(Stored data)
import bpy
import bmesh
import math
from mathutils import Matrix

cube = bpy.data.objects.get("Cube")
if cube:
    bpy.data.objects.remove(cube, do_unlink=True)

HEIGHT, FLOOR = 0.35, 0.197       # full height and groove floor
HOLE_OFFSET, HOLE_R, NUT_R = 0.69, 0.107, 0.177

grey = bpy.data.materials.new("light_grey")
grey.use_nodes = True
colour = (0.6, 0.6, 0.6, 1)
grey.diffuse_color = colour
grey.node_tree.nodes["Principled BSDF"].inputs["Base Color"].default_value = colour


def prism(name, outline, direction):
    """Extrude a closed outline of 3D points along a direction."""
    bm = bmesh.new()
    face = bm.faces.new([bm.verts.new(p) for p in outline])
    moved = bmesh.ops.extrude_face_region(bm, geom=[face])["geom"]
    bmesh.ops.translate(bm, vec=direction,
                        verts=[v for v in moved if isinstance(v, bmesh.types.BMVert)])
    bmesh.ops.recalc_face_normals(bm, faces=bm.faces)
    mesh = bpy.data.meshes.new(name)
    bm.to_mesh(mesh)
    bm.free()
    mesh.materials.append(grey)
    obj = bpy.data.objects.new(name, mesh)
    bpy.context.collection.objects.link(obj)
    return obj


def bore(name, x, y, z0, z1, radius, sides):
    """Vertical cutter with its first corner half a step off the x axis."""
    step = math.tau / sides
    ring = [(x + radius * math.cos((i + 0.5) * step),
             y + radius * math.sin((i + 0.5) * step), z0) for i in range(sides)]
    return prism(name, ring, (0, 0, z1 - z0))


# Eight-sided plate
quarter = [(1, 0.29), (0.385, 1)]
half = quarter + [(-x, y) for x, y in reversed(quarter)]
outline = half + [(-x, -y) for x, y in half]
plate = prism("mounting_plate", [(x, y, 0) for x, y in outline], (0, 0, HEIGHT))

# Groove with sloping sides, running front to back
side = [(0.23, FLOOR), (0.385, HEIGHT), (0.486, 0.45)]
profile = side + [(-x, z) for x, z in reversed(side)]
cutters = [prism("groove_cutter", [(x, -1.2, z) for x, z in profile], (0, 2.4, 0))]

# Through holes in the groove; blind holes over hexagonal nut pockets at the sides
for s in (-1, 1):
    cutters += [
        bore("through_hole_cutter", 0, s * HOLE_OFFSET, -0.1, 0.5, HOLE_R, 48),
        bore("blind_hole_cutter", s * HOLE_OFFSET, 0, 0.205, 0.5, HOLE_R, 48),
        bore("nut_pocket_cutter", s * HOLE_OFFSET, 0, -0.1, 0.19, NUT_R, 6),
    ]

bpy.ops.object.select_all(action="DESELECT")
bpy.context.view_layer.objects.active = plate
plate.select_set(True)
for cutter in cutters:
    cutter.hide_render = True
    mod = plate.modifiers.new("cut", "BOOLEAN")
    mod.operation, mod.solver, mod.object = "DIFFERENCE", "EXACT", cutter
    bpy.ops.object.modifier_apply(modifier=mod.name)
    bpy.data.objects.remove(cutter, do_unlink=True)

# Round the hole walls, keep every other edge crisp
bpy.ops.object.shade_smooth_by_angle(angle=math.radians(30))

==

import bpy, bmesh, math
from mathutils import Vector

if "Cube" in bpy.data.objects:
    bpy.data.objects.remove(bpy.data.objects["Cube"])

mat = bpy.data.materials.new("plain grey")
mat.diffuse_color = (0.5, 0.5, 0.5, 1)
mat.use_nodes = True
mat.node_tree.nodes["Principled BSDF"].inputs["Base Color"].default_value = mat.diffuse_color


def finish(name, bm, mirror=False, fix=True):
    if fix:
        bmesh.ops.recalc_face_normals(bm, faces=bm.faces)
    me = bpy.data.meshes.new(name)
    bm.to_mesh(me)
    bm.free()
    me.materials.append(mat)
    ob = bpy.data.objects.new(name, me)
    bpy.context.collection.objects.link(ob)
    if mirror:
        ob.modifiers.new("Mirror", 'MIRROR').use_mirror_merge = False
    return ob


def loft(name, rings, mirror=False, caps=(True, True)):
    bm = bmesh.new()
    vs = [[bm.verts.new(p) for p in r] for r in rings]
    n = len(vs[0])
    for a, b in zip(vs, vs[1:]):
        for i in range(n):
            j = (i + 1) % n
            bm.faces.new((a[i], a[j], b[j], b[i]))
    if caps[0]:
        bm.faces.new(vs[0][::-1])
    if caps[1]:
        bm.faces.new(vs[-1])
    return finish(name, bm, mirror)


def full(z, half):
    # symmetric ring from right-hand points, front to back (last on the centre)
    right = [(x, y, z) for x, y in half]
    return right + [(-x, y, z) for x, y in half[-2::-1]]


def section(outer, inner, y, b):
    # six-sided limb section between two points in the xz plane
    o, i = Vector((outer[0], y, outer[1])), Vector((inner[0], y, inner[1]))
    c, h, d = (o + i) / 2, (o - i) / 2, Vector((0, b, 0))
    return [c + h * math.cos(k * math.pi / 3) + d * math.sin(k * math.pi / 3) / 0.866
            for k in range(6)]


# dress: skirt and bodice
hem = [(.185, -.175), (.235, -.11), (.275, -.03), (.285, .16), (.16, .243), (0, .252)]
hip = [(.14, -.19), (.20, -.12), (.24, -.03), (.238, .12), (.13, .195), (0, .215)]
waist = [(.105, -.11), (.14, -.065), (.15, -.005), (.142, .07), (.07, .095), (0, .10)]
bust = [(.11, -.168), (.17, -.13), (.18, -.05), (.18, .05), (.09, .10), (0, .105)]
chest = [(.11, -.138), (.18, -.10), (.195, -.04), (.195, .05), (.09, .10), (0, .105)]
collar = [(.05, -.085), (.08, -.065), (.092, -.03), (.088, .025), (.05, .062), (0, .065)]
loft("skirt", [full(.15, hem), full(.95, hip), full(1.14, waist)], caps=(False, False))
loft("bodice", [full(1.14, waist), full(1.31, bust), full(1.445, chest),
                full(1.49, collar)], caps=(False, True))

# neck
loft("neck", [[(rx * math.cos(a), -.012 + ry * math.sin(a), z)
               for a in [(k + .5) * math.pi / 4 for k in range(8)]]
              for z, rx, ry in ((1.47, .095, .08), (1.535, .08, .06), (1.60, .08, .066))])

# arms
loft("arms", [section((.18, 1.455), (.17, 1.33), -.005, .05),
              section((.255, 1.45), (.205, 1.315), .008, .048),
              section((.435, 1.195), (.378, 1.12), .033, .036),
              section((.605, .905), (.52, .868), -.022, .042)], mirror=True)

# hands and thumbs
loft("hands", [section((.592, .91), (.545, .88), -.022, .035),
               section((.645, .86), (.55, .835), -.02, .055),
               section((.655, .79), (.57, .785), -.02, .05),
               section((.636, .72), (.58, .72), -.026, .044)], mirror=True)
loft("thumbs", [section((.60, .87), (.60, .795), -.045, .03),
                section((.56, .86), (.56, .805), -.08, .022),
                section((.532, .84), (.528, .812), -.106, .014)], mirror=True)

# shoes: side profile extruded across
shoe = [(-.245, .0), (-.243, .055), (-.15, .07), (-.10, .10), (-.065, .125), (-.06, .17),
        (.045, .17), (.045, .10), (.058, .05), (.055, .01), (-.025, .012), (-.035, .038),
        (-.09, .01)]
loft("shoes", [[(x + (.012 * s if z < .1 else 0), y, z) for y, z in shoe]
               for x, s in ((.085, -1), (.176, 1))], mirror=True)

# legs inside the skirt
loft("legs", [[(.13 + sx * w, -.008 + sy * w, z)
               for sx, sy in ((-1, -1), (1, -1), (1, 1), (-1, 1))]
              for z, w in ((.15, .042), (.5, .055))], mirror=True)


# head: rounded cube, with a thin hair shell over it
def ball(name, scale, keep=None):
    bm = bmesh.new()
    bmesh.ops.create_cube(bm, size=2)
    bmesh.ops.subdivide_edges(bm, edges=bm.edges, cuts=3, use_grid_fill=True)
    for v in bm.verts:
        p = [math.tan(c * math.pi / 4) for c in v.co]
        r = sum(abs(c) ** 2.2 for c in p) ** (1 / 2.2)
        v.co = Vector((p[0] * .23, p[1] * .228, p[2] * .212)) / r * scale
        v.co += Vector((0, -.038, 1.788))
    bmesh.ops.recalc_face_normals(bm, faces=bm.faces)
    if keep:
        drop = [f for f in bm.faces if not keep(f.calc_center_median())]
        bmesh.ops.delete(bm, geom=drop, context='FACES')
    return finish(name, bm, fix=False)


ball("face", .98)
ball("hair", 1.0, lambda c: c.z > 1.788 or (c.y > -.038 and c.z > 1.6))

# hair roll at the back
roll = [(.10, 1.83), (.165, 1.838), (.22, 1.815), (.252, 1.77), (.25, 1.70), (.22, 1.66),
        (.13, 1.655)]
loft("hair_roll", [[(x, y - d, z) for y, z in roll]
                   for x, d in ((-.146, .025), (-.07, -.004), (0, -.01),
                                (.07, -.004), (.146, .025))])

*Instructions to follow*. Identify all lines in the records above with the word "direction".

*Solution for this problem*.
def prism(name, outline, direction):
    """Extrude a closed outline of 3D points along a direction."""
    bmesh.ops.translate(bm, vec=direction,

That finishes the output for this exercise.